In this digital age, there's no excuse for not keeping in touch with your friends, family and loved ones at home whilst you're off on a jolly. Chat on Facebook, video call on Skype (or buy a Skype phone subscription that allows you unlimited phonecalls to anywhere in the world for a very reasonable fee), send emails, start a blog, send postcards and write letters. Actually, write LOTS of letters.

Don't get romantically involved with anyone from your peer group unless - 
1) you're in love with them
2) you enjoy living a life similar to a soap opera.

Anyone who's done Erasmus/ language teaching abroad will know what I mean here. It's a completely unexplainable phenomenon, but the majority of people seem to transform into pigeons in heat as soon as their toes touch foreign soil. So A gets off with B on Friday night, B gets off with C on Saturday night, A is jealous and gets off with D, B gets off with E to show A that he doesn't care that he got off with D and then B and D are awkward around each other because they've both got off with A. And A and C want to fight each other because they both really want to be with B. Confused? Just imagine this were your life.


The internet is a wonderful resource while you're away.

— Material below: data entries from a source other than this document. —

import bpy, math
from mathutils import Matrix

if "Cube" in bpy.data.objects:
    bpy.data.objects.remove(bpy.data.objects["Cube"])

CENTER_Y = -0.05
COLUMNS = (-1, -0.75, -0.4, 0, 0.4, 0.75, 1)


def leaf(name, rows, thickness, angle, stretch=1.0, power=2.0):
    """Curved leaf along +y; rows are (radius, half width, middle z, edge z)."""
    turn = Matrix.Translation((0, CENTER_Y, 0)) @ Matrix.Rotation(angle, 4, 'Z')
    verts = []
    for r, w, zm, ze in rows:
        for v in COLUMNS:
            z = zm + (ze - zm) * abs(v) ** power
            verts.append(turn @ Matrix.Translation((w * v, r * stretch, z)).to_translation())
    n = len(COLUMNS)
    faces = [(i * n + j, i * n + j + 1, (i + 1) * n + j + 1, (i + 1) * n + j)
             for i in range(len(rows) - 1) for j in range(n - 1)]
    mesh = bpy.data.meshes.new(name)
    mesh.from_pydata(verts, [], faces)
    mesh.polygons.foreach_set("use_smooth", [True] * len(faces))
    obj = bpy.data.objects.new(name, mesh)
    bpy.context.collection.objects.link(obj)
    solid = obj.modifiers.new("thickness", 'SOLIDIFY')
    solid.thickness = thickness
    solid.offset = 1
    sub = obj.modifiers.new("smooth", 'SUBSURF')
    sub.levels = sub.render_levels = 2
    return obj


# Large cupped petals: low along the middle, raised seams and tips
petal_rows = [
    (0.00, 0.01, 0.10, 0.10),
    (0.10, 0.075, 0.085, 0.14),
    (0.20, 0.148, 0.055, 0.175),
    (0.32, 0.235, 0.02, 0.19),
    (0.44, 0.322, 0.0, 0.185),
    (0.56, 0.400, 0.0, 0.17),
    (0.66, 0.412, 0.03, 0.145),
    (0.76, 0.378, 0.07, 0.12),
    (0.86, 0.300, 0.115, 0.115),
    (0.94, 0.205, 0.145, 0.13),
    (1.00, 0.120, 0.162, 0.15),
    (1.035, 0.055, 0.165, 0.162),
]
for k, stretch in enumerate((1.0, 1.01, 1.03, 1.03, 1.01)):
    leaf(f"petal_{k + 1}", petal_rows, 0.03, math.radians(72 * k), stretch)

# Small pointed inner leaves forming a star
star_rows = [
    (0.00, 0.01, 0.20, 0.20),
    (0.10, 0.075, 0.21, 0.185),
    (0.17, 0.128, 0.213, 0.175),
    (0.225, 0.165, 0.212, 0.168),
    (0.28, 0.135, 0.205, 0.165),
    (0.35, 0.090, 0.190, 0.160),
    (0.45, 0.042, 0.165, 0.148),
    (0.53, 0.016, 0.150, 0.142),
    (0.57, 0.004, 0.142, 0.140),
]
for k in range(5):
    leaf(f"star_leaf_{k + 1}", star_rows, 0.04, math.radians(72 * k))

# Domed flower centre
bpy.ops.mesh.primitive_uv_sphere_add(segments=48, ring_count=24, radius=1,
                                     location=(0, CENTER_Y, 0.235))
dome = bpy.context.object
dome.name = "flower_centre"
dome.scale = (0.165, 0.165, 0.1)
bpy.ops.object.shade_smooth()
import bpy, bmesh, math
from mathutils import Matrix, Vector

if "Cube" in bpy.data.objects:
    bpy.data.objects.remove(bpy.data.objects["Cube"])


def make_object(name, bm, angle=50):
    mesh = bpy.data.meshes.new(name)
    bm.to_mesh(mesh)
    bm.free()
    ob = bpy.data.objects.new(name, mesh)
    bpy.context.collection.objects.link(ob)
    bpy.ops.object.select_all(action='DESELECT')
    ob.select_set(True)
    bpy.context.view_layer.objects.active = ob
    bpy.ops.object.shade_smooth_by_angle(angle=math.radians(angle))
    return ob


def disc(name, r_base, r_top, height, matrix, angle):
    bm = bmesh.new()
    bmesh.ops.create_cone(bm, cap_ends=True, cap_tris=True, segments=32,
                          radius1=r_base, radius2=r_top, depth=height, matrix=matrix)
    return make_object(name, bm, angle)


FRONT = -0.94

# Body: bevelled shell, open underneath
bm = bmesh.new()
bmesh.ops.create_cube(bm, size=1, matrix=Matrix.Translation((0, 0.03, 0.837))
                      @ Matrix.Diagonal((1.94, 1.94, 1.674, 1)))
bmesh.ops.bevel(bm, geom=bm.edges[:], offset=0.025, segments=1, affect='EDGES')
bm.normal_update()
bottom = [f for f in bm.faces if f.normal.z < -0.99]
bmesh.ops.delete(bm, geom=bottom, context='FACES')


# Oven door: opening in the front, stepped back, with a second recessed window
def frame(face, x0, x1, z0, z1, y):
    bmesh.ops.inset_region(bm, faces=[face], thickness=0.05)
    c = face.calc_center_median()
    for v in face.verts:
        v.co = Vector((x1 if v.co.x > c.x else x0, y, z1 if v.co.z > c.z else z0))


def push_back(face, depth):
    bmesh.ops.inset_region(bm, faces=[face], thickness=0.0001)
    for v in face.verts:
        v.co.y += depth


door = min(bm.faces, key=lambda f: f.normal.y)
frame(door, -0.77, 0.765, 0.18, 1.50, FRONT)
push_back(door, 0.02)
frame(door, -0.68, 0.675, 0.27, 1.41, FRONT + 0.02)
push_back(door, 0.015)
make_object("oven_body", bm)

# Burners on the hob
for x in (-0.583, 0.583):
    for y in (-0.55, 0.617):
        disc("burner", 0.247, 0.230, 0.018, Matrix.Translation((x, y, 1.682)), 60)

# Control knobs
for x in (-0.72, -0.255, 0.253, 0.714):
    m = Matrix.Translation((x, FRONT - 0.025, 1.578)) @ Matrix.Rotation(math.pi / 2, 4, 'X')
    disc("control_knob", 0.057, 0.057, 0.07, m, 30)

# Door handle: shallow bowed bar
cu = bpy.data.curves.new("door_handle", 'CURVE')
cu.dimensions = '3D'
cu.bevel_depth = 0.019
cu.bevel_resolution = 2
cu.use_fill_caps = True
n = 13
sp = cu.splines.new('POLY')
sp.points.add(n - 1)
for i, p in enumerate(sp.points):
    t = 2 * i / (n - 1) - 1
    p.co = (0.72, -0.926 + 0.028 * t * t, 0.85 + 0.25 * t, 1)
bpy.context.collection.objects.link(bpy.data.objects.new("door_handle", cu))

Facebook will inevitably have a group for foreigners in the city you're living in, you can find clubs and language exchanges on and is a godsend to meet awesome new people.

Don't get paralysed by fear

The one question everyone always asks me when I go to a new place is: 'What happens if you don't like it?' Well, it's quite simple, really. I get on a plane and I go home. There's absolutely no shame or weakness in walking away from something if you're not happy with it, there's only a problem when you don't try something at all or stick it out in order to keep up appearances.

Listen to Mark Twain

'Sail away from the safe harbor
Catch the trade winds in your sails.

Wise words indeed.